* _BRIEF_
Return the run of lines below that opens with the line containing "carriage.select_set(True)" and closes with the line containing "bpy.ops.object.shade_smooth_by_angle(angle=math.radians(30))", keeping each one exact.

___ GIVEN ENTRIES

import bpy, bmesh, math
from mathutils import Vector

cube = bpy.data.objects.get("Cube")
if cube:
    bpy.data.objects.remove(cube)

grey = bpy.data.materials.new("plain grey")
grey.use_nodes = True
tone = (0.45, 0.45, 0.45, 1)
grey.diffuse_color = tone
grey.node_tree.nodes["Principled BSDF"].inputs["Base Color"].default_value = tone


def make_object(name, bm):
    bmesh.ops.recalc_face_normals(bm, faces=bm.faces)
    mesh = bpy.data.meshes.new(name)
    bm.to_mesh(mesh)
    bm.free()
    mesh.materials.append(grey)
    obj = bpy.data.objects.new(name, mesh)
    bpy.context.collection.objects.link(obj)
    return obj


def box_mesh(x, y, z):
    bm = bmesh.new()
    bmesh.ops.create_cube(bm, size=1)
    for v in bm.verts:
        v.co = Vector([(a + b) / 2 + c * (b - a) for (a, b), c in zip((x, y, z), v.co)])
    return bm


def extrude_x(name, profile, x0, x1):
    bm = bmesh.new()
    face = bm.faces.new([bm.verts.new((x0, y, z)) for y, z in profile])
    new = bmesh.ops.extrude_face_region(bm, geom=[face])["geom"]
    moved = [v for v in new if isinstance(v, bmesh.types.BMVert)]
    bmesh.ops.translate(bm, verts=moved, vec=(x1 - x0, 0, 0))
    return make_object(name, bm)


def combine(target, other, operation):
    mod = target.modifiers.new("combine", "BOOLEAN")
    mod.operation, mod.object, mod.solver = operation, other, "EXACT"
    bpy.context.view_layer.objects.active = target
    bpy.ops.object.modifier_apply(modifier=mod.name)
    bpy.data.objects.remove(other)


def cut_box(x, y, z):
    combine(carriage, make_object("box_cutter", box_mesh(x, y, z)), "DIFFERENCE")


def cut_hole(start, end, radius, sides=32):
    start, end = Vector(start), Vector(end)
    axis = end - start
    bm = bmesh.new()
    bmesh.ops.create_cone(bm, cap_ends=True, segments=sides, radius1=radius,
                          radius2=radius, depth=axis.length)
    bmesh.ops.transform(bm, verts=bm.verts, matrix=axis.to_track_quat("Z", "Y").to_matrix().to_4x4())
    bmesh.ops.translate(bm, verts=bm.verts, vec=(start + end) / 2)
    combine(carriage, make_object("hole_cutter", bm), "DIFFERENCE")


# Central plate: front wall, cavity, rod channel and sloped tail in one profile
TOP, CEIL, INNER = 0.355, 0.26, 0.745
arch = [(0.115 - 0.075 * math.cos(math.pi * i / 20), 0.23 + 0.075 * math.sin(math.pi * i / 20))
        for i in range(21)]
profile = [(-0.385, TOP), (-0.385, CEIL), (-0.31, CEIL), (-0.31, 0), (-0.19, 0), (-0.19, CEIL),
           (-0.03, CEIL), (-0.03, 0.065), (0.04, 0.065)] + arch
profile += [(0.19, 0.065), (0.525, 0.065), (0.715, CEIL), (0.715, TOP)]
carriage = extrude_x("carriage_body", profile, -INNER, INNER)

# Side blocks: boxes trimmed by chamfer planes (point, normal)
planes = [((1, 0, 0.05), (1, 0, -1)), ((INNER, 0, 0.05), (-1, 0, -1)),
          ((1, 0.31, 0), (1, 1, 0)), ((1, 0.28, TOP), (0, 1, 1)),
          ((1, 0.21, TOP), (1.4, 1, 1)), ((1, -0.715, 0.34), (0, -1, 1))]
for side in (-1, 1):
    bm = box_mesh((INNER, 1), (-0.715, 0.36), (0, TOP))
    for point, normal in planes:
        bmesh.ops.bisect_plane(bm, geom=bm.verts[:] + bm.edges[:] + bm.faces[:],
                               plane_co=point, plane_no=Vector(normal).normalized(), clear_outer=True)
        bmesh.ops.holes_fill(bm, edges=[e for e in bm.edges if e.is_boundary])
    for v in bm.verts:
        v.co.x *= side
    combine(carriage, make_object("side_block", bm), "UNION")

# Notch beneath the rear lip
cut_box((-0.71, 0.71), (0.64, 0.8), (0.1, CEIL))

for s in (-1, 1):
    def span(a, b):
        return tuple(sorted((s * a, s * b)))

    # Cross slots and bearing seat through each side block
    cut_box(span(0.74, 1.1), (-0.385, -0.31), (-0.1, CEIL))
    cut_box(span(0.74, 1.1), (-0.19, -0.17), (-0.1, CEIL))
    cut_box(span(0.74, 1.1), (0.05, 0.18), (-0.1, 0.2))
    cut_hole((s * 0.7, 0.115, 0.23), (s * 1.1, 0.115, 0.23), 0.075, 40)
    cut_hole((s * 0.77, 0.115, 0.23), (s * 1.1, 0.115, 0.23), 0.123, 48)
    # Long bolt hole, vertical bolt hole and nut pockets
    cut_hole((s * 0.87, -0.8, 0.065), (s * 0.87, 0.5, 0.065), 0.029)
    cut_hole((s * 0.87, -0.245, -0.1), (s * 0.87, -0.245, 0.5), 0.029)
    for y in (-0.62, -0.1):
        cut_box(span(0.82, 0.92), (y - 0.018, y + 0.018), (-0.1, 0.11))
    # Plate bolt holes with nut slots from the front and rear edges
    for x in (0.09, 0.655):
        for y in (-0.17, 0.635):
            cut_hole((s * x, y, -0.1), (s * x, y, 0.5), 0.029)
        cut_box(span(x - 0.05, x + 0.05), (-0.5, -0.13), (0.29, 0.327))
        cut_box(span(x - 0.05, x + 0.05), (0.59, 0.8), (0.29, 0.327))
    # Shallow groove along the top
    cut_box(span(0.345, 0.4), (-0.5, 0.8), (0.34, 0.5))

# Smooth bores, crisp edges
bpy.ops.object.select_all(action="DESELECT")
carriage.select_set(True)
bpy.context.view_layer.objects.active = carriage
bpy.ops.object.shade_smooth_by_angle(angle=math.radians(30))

______
___ GIVEN ENTRIES

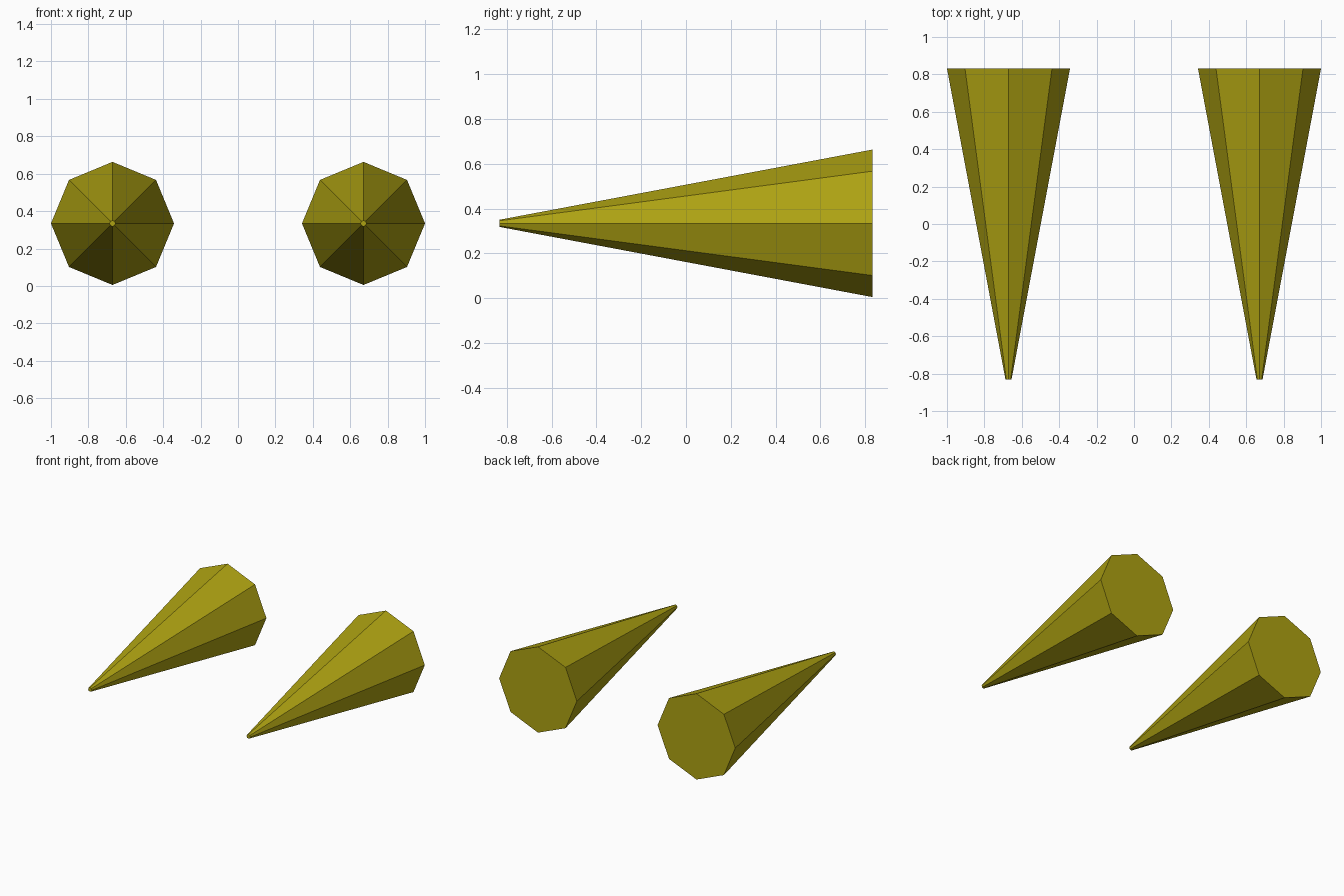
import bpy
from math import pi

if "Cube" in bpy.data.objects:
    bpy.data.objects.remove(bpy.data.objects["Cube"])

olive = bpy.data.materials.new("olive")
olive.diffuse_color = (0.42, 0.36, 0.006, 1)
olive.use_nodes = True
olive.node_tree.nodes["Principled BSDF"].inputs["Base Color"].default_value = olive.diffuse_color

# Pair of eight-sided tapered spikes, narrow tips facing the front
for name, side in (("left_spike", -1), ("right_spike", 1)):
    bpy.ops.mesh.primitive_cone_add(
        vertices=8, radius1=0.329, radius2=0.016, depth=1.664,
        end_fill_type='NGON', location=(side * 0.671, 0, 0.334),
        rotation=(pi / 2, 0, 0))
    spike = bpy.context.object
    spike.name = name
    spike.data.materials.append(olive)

______

* _OUTPUT BELOW_
carriage.select_set(True)
bpy.context.view_layer.objects.active = carriage
bpy.ops.object.shade_smooth_by_angle(angle=math.radians(30))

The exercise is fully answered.